TASK DESCRIPTION:
Could you return every record below without changing a word?

Collected data:
Segment Open

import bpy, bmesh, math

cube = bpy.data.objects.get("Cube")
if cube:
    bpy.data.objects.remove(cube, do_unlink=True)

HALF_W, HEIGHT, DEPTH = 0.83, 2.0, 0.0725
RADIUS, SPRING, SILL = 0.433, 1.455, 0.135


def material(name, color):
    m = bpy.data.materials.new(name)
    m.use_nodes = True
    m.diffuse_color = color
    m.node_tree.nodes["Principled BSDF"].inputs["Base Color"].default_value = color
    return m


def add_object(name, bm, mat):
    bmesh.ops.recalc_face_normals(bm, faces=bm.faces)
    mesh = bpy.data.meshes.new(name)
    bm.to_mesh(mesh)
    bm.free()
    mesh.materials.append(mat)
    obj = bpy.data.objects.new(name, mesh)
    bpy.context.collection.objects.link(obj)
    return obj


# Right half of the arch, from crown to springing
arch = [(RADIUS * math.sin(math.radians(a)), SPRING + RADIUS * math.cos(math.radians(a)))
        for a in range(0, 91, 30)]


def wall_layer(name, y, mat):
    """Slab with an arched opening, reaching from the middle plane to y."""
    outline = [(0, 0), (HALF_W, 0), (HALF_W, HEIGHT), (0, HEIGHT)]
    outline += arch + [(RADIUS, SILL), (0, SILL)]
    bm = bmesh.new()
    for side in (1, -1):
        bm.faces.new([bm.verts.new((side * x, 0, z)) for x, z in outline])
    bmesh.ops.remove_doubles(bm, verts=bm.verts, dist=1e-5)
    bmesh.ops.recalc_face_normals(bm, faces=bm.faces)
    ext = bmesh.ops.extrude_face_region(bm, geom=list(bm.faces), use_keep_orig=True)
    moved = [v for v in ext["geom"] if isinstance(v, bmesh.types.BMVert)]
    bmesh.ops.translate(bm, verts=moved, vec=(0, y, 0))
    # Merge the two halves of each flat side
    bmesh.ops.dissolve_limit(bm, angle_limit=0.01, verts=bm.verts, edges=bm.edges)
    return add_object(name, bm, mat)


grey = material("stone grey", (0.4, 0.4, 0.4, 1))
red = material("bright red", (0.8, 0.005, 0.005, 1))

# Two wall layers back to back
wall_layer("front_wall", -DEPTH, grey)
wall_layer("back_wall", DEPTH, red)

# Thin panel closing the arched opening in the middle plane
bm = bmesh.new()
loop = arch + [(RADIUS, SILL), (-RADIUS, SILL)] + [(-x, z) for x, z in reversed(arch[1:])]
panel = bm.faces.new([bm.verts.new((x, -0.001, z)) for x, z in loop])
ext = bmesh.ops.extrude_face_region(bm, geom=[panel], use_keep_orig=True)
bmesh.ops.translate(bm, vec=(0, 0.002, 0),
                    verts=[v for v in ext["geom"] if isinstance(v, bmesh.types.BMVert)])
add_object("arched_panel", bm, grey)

Segment Closed

REPLY TO THE TASK:
import bpy, bmesh, math

cube = bpy.data.objects.get("Cube")
if cube:
    bpy.data.objects.remove(cube, do_unlink=True)

HALF_W, HEIGHT, DEPTH = 0.83, 2.0, 0.0725
RADIUS, SPRING, SILL = 0.433, 1.455, 0.135


def material(name, color):
    m = bpy.data.materials.new(name)
    m.use_nodes = True
    m.diffuse_color = color
    m.node_tree.nodes["Principled BSDF"].inputs["Base Color"].default_value = color
    return m


def add_object(name, bm, mat):
    bmesh.ops.recalc_face_normals(bm, faces=bm.faces)
    mesh = bpy.data.meshes.new(name)
    bm.to_mesh(mesh)
    bm.free()
    mesh.materials.append(mat)
    obj = bpy.data.objects.new(name, mesh)
    bpy.context.collection.objects.link(obj)
    return obj


# Right half of the arch, from crown to springing
arch = [(RADIUS * math.sin(math.radians(a)), SPRING + RADIUS * math.cos(math.radians(a)))
        for a in range(0, 91, 30)]


def wall_layer(name, y, mat):
    """Slab with an arched opening, reaching from the middle plane to y."""
    outline = [(0, 0), (HALF_W, 0), (HALF_W, HEIGHT), (0, HEIGHT)]
    outline += arch + [(RADIUS, SILL), (0, SILL)]
    bm = bmesh.new()
    for side in (1, -1):
        bm.faces.new([bm.verts.new((side * x, 0, z)) for x, z in outline])
    bmesh.ops.remove_doubles(bm, verts=bm.verts, dist=1e-5)
    bmesh.ops.recalc_face_normals(bm, faces=bm.faces)
    ext = bmesh.ops.extrude_face_region(bm, geom=list(bm.faces), use_keep_orig=True)
    moved = [v for v in ext["geom"] if isinstance(v, bmesh.types.BMVert)]
    bmesh.ops.translate(bm, verts=moved, vec=(0, y, 0))
    # Merge the two halves of each flat side
    bmesh.ops.dissolve_limit(bm, angle_limit=0.01, verts=bm.verts, edges=bm.edges)
    return add_object(name, bm, mat)


grey = material("stone grey", (0.4, 0.4, 0.4, 1))
red = material("bright red", (0.8, 0.005, 0.005, 1))

# Two wall layers back to back
wall_layer("front_wall", -DEPTH, grey)
wall_layer("back_wall", DEPTH, red)

# Thin panel closing the arched opening in the middle plane
bm = bmesh.new()
loop = arch + [(RADIUS, SILL), (-RADIUS, SILL)] + [(-x, z) for x, z in reversed(arch[1:])]
panel = bm.faces.new([bm.verts.new((x, -0.001, z)) for x, z in loop])
ext = bmesh.ops.extrude_face_region(bm, geom=[panel], use_keep_orig=True)
bmesh.ops.translate(bm, vec=(0, 0.002, 0),
                    verts=[v for v in ext["geom"] if isinstance(v, bmesh.types.BMVert)])
add_object("arched_panel", bm, grey)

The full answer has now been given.